### Work task
Of the lines below, copy those that hold the word "name".

Dataset items
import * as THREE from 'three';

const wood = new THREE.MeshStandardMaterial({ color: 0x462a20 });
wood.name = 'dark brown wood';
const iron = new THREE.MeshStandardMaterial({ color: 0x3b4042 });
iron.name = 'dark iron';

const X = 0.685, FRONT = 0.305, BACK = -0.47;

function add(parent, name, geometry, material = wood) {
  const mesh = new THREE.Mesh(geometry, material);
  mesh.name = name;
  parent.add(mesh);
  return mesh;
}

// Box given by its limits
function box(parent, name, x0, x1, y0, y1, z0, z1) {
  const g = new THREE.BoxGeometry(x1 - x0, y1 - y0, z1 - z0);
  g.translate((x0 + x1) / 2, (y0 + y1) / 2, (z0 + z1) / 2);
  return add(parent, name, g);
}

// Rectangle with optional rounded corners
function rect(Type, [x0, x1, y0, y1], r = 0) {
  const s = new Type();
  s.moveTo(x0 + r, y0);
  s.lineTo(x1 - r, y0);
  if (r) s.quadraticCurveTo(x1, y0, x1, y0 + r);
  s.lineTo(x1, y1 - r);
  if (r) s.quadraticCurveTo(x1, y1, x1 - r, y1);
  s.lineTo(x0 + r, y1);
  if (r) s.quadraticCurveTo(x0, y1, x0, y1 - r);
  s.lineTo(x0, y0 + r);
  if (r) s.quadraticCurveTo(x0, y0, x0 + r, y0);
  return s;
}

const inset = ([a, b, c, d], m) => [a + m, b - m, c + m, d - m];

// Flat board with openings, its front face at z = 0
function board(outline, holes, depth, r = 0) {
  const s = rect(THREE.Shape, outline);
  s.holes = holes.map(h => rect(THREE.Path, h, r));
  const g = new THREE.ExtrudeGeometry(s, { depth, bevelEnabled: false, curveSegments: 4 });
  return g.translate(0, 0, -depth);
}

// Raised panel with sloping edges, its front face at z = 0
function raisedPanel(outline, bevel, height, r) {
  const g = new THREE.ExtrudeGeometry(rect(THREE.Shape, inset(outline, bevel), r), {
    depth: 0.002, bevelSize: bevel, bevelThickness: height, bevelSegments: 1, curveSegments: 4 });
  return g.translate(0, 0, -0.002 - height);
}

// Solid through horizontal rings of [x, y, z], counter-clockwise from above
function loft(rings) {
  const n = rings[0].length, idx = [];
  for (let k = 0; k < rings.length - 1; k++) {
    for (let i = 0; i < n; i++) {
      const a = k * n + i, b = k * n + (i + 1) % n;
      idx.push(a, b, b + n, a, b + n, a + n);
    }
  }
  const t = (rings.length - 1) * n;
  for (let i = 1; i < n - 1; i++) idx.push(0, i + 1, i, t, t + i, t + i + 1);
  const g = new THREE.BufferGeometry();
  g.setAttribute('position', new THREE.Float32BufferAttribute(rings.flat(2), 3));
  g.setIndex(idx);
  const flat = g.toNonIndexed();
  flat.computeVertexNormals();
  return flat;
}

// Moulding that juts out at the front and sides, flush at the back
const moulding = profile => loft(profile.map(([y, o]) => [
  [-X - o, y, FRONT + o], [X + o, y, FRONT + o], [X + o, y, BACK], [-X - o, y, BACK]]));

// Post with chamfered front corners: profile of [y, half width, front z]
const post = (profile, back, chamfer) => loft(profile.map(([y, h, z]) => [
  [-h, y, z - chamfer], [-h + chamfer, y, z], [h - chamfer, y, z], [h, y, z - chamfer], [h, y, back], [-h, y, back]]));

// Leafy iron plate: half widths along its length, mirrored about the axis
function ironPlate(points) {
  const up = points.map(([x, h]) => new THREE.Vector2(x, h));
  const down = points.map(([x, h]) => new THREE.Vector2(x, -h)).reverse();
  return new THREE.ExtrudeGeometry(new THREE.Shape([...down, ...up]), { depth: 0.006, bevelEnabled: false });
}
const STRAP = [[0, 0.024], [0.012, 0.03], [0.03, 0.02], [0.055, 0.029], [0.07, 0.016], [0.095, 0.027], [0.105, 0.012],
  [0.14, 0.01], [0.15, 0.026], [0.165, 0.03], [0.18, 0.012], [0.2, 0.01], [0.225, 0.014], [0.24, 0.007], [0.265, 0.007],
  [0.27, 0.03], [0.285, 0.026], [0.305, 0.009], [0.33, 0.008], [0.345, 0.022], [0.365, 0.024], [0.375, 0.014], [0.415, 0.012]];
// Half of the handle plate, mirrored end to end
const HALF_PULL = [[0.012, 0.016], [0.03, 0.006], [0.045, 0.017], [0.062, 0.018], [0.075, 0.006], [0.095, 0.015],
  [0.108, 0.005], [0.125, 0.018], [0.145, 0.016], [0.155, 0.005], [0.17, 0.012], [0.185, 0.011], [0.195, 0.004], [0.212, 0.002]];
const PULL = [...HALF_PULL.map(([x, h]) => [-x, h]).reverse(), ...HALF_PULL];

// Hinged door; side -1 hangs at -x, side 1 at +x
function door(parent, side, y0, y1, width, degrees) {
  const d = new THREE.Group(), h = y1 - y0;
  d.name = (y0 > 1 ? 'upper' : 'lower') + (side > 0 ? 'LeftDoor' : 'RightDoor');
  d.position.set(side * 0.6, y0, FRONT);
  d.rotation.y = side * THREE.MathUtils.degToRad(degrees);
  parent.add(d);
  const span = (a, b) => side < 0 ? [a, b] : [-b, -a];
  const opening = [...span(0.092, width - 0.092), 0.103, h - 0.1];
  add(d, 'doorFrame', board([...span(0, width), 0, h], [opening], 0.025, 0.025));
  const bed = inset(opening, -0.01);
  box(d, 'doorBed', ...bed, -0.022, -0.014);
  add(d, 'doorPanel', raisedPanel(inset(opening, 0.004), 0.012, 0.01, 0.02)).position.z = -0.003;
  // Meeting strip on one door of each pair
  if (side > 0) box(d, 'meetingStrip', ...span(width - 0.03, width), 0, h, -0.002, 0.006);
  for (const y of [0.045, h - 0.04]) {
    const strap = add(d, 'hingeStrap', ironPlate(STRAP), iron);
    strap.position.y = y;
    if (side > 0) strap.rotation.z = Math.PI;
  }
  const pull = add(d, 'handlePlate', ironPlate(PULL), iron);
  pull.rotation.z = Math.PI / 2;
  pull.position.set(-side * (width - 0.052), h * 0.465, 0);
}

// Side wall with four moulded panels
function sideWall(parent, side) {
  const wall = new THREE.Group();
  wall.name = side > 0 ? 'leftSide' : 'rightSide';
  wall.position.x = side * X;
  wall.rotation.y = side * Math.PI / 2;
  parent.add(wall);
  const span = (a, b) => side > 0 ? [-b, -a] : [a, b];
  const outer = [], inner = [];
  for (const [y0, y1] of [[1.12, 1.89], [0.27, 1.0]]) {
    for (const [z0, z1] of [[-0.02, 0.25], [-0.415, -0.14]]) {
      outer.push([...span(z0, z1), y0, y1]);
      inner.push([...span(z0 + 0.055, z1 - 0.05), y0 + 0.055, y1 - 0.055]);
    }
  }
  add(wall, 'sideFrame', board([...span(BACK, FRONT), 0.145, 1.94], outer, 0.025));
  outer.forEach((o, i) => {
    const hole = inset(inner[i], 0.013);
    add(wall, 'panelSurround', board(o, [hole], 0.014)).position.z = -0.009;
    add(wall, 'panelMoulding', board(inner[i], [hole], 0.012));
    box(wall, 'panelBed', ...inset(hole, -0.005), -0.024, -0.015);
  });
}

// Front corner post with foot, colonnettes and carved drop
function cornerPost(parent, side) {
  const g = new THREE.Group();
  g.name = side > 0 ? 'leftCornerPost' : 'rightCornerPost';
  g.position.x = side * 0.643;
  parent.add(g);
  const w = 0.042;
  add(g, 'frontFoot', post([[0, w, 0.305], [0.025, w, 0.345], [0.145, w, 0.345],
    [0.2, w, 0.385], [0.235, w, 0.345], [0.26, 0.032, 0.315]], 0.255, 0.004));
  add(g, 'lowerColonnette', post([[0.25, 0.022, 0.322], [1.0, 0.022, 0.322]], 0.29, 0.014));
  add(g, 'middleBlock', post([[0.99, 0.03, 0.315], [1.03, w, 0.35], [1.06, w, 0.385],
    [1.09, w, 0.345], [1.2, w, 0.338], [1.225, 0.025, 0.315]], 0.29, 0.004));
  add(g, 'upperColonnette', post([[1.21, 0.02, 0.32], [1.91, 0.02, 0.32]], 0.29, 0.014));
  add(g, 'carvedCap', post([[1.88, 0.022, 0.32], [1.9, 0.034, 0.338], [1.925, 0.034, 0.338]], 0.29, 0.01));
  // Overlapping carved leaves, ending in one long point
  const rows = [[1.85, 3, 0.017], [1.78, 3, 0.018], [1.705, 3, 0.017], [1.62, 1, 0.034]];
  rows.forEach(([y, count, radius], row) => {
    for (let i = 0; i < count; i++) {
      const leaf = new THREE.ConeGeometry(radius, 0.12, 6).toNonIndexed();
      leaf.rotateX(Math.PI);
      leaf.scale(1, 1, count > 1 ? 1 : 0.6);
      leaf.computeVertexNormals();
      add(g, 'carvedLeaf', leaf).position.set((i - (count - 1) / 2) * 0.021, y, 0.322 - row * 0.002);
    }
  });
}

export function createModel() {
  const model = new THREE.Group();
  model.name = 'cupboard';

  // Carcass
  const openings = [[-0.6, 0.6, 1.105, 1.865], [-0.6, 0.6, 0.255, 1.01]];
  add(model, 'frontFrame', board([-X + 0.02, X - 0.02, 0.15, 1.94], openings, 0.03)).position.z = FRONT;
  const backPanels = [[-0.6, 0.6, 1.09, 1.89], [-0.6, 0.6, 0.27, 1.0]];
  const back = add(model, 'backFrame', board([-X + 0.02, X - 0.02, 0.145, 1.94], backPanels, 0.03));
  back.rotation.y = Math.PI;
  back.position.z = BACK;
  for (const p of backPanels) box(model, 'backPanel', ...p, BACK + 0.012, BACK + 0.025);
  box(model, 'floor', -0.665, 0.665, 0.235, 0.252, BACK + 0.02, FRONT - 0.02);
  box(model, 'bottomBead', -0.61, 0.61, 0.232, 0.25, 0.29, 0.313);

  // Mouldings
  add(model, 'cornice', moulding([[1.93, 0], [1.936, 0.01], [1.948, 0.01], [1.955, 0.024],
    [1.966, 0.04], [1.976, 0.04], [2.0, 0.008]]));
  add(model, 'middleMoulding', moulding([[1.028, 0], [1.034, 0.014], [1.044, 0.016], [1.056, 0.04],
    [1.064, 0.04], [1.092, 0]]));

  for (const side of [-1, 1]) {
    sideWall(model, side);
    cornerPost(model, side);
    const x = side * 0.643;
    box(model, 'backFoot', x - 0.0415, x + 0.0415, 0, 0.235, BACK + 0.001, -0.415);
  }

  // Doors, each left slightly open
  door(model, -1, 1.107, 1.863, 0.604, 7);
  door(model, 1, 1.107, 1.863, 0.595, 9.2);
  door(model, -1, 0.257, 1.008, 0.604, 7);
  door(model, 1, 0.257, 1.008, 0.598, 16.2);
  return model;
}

### Expected answer
wood.name = 'dark brown wood';
iron.name = 'dark iron';
function add(parent, name, geometry, material = wood) {
  mesh.name = name;
function box(parent, name, x0, x1, y0, y1, z0, z1) {
  return add(parent, name, g);
  d.name = (y0 > 1 ? 'upper' : 'lower') + (side > 0 ? 'LeftDoor' : 'RightDoor');
  wall.name = side > 0 ? 'leftSide' : 'rightSide';
  g.name = side > 0 ? 'leftCornerPost' : 'rightCornerPost';
  model.name = 'cupboard';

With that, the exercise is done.